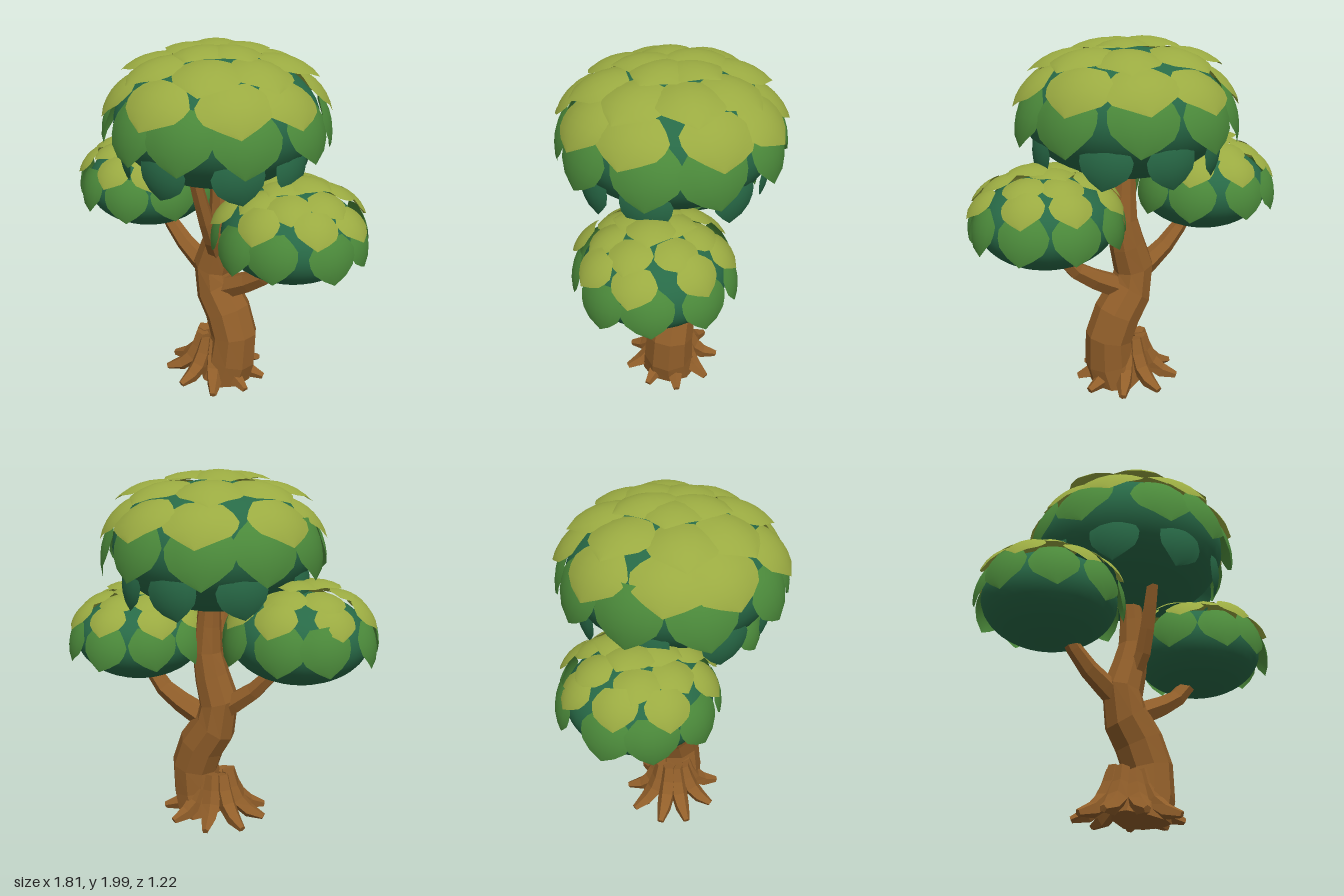
import * as THREE from 'three';

const V = (x, y, z) => new THREE.Vector3(x, y, z);
const mat = (name, color, side = THREE.FrontSide) => {
  const m = new THREE.MeshStandardMaterial({ color, side });
  m.name = name;
  return m;
};

// Small seeded random, -1..1
let seed = 7;
const rnd = () => {
  seed = (seed * 16807) % 2147483647;
  return (seed / 2147483647) * 2 - 1;
};

// Faceted, capped, tapering limb along a smooth path; radii are spread evenly over its length
function limb(points, radii, sides, segs) {
  const curve = new THREE.CatmullRomCurve3(points.map(p => V(...p)));
  const frames = curve.computeFrenetFrames(segs);
  const pos = [], idx = [];
  for (let i = -1; i <= segs + 1; i++) {
    const k = Math.min(Math.max(i, 0), segs), t = k / segs;
    const f = t * (radii.length - 1), a = Math.min(Math.floor(f), radii.length - 2);
    const r = i === k ? THREE.MathUtils.lerp(radii[a], radii[a + 1], f - a) : 0;
    const c = curve.getPointAt(t);
    for (let j = 0; j < sides; j++) {
      const an = (j / sides) * Math.PI * 2;
      const p = c.clone()
        .addScaledVector(frames.normals[k], Math.cos(an) * r)
        .addScaledVector(frames.binormals[k], Math.sin(an) * r);
      pos.push(p.x, Math.max(p.y, 0), p.z);
    }
  }
  for (let i = 0; i < segs + 2; i++) {
    for (let j = 0; j < sides; j++) {
      const a = i * sides + j, b = i * sides + (j + 1) % sides;
      idx.push(a, b, a + sides, b, b + sides, a + sides);
    }
  }
  const g = new THREE.BufferGeometry();
  g.setAttribute('position', new THREE.Float32BufferAttribute(pos, 3));
  g.setIndex(idx);
  const flat = g.toNonIndexed();
  flat.computeVertexNormals();
  return flat;
}

// Domed, pointed leaf of unit size: tip towards +y, outside towards +z
function leafGeometry() {
  const half = [0.5, 0.8, 1, 0.98, 0.86, 0.5, 0];
  const g = new THREE.PlaneGeometry(1, 1, 6, 6);
  const p = g.attributes.position;
  for (let i = 0; i < p.count; i++) {
    const v = p.getY(i) + 0.5;
    const u = p.getX(i) * half[Math.round(v * 6)];
    p.setXYZ(i, u, v - 0.5, 0.06 - 0.55 * u * u - 0.45 * (v - 0.5) ** 2);
  }
  g.computeVertexNormals();
  return g;
}

export function createModel() {
  seed = 7;
  const tree = new THREE.Group();
  tree.name = 'tree';
  const bark = mat('bark brown', 0x925f2a);
  const dark = mat('deep green', 0x286a47);
  const darkLeaf = mat('deep green leaf', 0x286a47, THREE.DoubleSide);
  const green = mat('leaf green', 0x4c8b3b, THREE.DoubleSide);
  const olive = mat('olive green', 0x9aaa41, THREE.DoubleSide);

  const add = (parent, name, geo, m) => {
    const mesh = new THREE.Mesh(geo, m);
    mesh.name = name;
    parent.add(mesh);
    return mesh;
  };

  // Trunk and branches
  add(tree, 'trunk', limb(
    [[0.08, 0, 0], [0.12, 0.13, 0], [0.135, 0.28, -0.01], [0.07, 0.46, -0.02], [-0.03, 0.62, -0.02],
      [-0.01, 0.76, -0.02], [0.045, 0.95, -0.02], [0.03, 1.3, -0.02]],
    [0.165, 0.145, 0.137, 0.137, 0.122, 0.108, 0.092, 0.074, 0.06], 9, 9), bark);
  add(tree, 'leftBranch', limb(
    [[0.0, 0.55, -0.01], [0.14, 0.625, -0.01], [0.3, 0.71, -0.01], [0.4, 0.81, 0], [0.46, 0.95, 0]],
    [0.075, 0.064, 0.05, 0.04], 6, 5), bark);
  add(tree, 'rightBranch', limb(
    [[-0.02, 0.64, -0.02], [-0.13, 0.72, -0.02], [-0.27, 0.83, -0.02], [-0.4, 1.0, -0.02]],
    [0.068, 0.06, 0.047, 0.038], 6, 4), bark);
  add(tree, 'frontBranch', limb(
    [[0.03, 0.8, 0.02], [0.045, 0.9, 0.08], [0.04, 1.08, 0.15], [0.03, 1.3, 0.22]],
    [0.05, 0.048, 0.042, 0.035], 6, 4), bark);

  // Flared roots
  const roots = new THREE.Group();
  roots.name = 'roots';
  tree.add(roots);
  for (let i = 0; i < 9; i++) {
    const a = Math.PI + (i / 9) * Math.PI * 2 + rnd() * 0.06;
    const c = Math.cos(a), s = Math.sin(a);
    const at = (r, y) => [0.01 + c * r * 1.12, y, s * r];
    const top = 0.26 + rnd() * 0.02, reach = 0.275 + rnd() * 0.01;
    add(roots, 'root', limb(
      [at(0.075, top), at(0.1, 0.15), at(0.16, 0.06), at(reach, 0.015)],
      [0.04, 0.056, 0.052, 0.02], 5, 4), bark);
  }

  // Canopy: smooth core covered with rings of leaves
  // ring = [count, radius, height, downward pitch, width, length, material]
  const leaf = leafGeometry();
  function canopy(name, x, y, z, radius, height, rings) {
    const group = new THREE.Group();
    group.name = name;
    group.position.set(x, y, z);
    tree.add(group);
    const core = add(group, 'foliageCore', new THREE.SphereGeometry(1, 32, 20), dark);
    core.scale.set(radius, height, radius);
    rings.forEach(([count, r, h, pitch, w, len, m], k) => {
      for (let i = 0; i < count; i++) {
        const a = ((i + (k % 2) / 2) / count) * Math.PI * 2 + Math.PI / 2 + rnd() * 0.09;
        const out = V(Math.cos(a), 0, Math.sin(a));
        const p = pitch + rnd() * 0.06;
        const down = out.clone().multiplyScalar(Math.cos(p)).setY(-Math.sin(p));
        const normal = out.clone().multiplyScalar(Math.sin(p)).setY(Math.cos(p));
        const side = down.clone().cross(normal);
        const mesh = add(group, 'leaf', leaf, m);
        mesh.quaternion.setFromRotationMatrix(new THREE.Matrix4().makeBasis(side, down, normal));
        mesh.rotateZ(rnd() * 0.18);
        mesh.position.copy(out).multiplyScalar(r + rnd() * 0.008).setY(h + rnd() * 0.008);
        mesh.scale.set(w, len, (w + len) / 2);
      }
    });
  }

  canopy('mainCanopy', 0.015, 1.59, 0, 0.55, 0.35, [
    [5, 0.14, 0.375, 0.06, 0.33, 0.34, olive],
    [8, 0.385, 0.305, 0.36, 0.34, 0.32, olive],
    [9, 0.525, 0.165, 0.82, 0.37, 0.29, olive],
    [10, 0.58, 0.01, 1.33, 0.35, 0.32, green],
    [8, 0.51, -0.2, 1.66, 0.27, 0.26, darkLeaf],
  ]);

  const sideRings = [
    [4, 0.1, 0.295, 0.12, 0.24, 0.24, olive],
    [7, 0.25, 0.235, 0.45, 0.22, 0.2, olive],
    [8, 0.36, 0.155, 0.85, 0.22, 0.2, olive],
    [9, 0.4, 0.01, 1.4, 0.26, 0.25, green],
  ];
  canopy('leftCanopy', 0.49, 1.04, 0, 0.37, 0.24, sideRings);
  canopy('rightCanopy', -0.485, 1.13, -0.02, 0.37, 0.24, sideRings);

  return tree;
}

====

* [Work task]: Word for word, restate every line of the listing, omitting the pictures.

* [Exercise result]:
import * as THREE from 'three';

const V = (x, y, z) => new THREE.Vector3(x, y, z);
const mat = (name, color, side = THREE.FrontSide) => {
  const m = new THREE.MeshStandardMaterial({ color, side });
  m.name = name;
  return m;
};

// Small seeded random, -1..1
let seed = 7;
const rnd = () => {
  seed = (seed * 16807) % 2147483647;
  return (seed / 2147483647) * 2 - 1;
};

// Faceted, capped, tapering limb along a smooth path; radii are spread evenly over its length
function limb(points, radii, sides, segs) {
  const curve = new THREE.CatmullRomCurve3(points.map(p => V(...p)));
  const frames = curve.computeFrenetFrames(segs);
  const pos = [], idx = [];
  for (let i = -1; i <= segs + 1; i++) {
    const k = Math.min(Math.max(i, 0), segs), t = k / segs;
    const f = t * (radii.length - 1), a = Math.min(Math.floor(f), radii.length - 2);
    const r = i === k ? THREE.MathUtils.lerp(radii[a], radii[a + 1], f - a) : 0;
    const c = curve.getPointAt(t);
    for (let j = 0; j < sides; j++) {
      const an = (j / sides) * Math.PI * 2;
      const p = c.clone()
        .addScaledVector(frames.normals[k], Math.cos(an) * r)
        .addScaledVector(frames.binormals[k], Math.sin(an) * r);
      pos.push(p.x, Math.max(p.y, 0), p.z);
    }
  }
  for (let i = 0; i < segs + 2; i++) {
    for (let j = 0; j < sides; j++) {
      const a = i * sides + j, b = i * sides + (j + 1) % sides;
      idx.push(a, b, a + sides, b, b + sides, a + sides);
    }
  }
  const g = new THREE.BufferGeometry();
  g.setAttribute('position', new THREE.Float32BufferAttribute(pos, 3));
  g.setIndex(idx);
  const flat = g.toNonIndexed();
  flat.computeVertexNormals();
  return flat;
}

// Domed, pointed leaf of unit size: tip towards +y, outside towards +z
function leafGeometry() {
  const half = [0.5, 0.8, 1, 0.98, 0.86, 0.5, 0];
  const g = new THREE.PlaneGeometry(1, 1, 6, 6);
  const p = g.attributes.position;
  for (let i = 0; i < p.count; i++) {
    const v = p.getY(i) + 0.5;
    const u = p.getX(i) * half[Math.round(v * 6)];
    p.setXYZ(i, u, v - 0.5, 0.06 - 0.55 * u * u - 0.45 * (v - 0.5) ** 2);
  }
  g.computeVertexNormals();
  return g;
}

export function createModel() {
  seed = 7;
  const tree = new THREE.Group();
  tree.name = 'tree';
  const bark = mat('bark brown', 0x925f2a);
  const dark = mat('deep green', 0x286a47);
  const darkLeaf = mat('deep green leaf', 0x286a47, THREE.DoubleSide);
  const green = mat('leaf green', 0x4c8b3b, THREE.DoubleSide);
  const olive = mat('olive green', 0x9aaa41, THREE.DoubleSide);

  const add = (parent, name, geo, m) => {
    const mesh = new THREE.Mesh(geo, m);
    mesh.name = name;
    parent.add(mesh);
    return mesh;
  };

  // Trunk and branches
  add(tree, 'trunk', limb(
    [[0.08, 0, 0], [0.12, 0.13, 0], [0.135, 0.28, -0.01], [0.07, 0.46, -0.02], [-0.03, 0.62, -0.02],
      [-0.01, 0.76, -0.02], [0.045, 0.95, -0.02], [0.03, 1.3, -0.02]],
    [0.165, 0.145, 0.137, 0.137, 0.122, 0.108, 0.092, 0.074, 0.06], 9, 9), bark);
  add(tree, 'leftBranch', limb(
    [[0.0, 0.55, -0.01], [0.14, 0.625, -0.01], [0.3, 0.71, -0.01], [0.4, 0.81, 0], [0.46, 0.95, 0]],
    [0.075, 0.064, 0.05, 0.04], 6, 5), bark);
  add(tree, 'rightBranch', limb(
    [[-0.02, 0.64, -0.02], [-0.13, 0.72, -0.02], [-0.27, 0.83, -0.02], [-0.4, 1.0, -0.02]],
    [0.068, 0.06, 0.047, 0.038], 6, 4), bark);
  add(tree, 'frontBranch', limb(
    [[0.03, 0.8, 0.02], [0.045, 0.9, 0.08], [0.04, 1.08, 0.15], [0.03, 1.3, 0.22]],
    [0.05, 0.048, 0.042, 0.035], 6, 4), bark);

  // Flared roots
  const roots = new THREE.Group();
  roots.name = 'roots';
  tree.add(roots);
  for (let i = 0; i < 9; i++) {
    const a = Math.PI + (i / 9) * Math.PI * 2 + rnd() * 0.06;
    const c = Math.cos(a), s = Math.sin(a);
    const at = (r, y) => [0.01 + c * r * 1.12, y, s * r];
    const top = 0.26 + rnd() * 0.02, reach = 0.275 + rnd() * 0.01;
    add(roots, 'root', limb(
      [at(0.075, top), at(0.1, 0.15), at(0.16, 0.06), at(reach, 0.015)],
      [0.04, 0.056, 0.052, 0.02], 5, 4), bark);
  }

  // Canopy: smooth core covered with rings of leaves
  // ring = [count, radius, height, downward pitch, width, length, material]
  const leaf = leafGeometry();
  function canopy(name, x, y, z, radius, height, rings) {
    const group = new THREE.Group();
    group.name = name;
    group.position.set(x, y, z);
    tree.add(group);
    const core = add(group, 'foliageCore', new THREE.SphereGeometry(1, 32, 20), dark);
    core.scale.set(radius, height, radius);
    rings.forEach(([count, r, h, pitch, w, len, m], k) => {
      for (let i = 0; i < count; i++) {
        const a = ((i + (k % 2) / 2) / count) * Math.PI * 2 + Math.PI / 2 + rnd() * 0.09;
        const out = V(Math.cos(a), 0, Math.sin(a));
        const p = pitch + rnd() * 0.06;
        const down = out.clone().multiplyScalar(Math.cos(p)).setY(-Math.sin(p));
        const normal = out.clone().multiplyScalar(Math.sin(p)).setY(Math.cos(p));
        const side = down.clone().cross(normal);
        const mesh = add(group, 'leaf', leaf, m);
        mesh.quaternion.setFromRotationMatrix(new THREE.Matrix4().makeBasis(side, down, normal));
        mesh.rotateZ(rnd() * 0.18);
        mesh.position.copy(out).multiplyScalar(r + rnd() * 0.008).setY(h + rnd() * 0.008);
        mesh.scale.set(w, len, (w + len) / 2);
      }
    });
  }

  canopy('mainCanopy', 0.015, 1.59, 0, 0.55, 0.35, [
    [5, 0.14, 0.375, 0.06, 0.33, 0.34, olive],
    [8, 0.385, 0.305, 0.36, 0.34, 0.32, olive],
    [9, 0.525, 0.165, 0.82, 0.37, 0.29, olive],
    [10, 0.58, 0.01, 1.33, 0.35, 0.32, green],
    [8, 0.51, -0.2, 1.66, 0.27, 0.26, darkLeaf],
  ]);

  const sideRings = [
    [4, 0.1, 0.295, 0.12, 0.24, 0.24, olive],
    [7, 0.25, 0.235, 0.45, 0.22, 0.2, olive],
    [8, 0.36, 0.155, 0.85, 0.22, 0.2, olive],
    [9, 0.4, 0.01, 1.4, 0.26, 0.25, green],
  ];
  canopy('leftCanopy', 0.49, 1.04, 0, 0.37, 0.24, sideRings);
  canopy('rightCanopy', -0.485, 1.13, -0.02, 0.37, 0.24, sideRings);

  return tree;
}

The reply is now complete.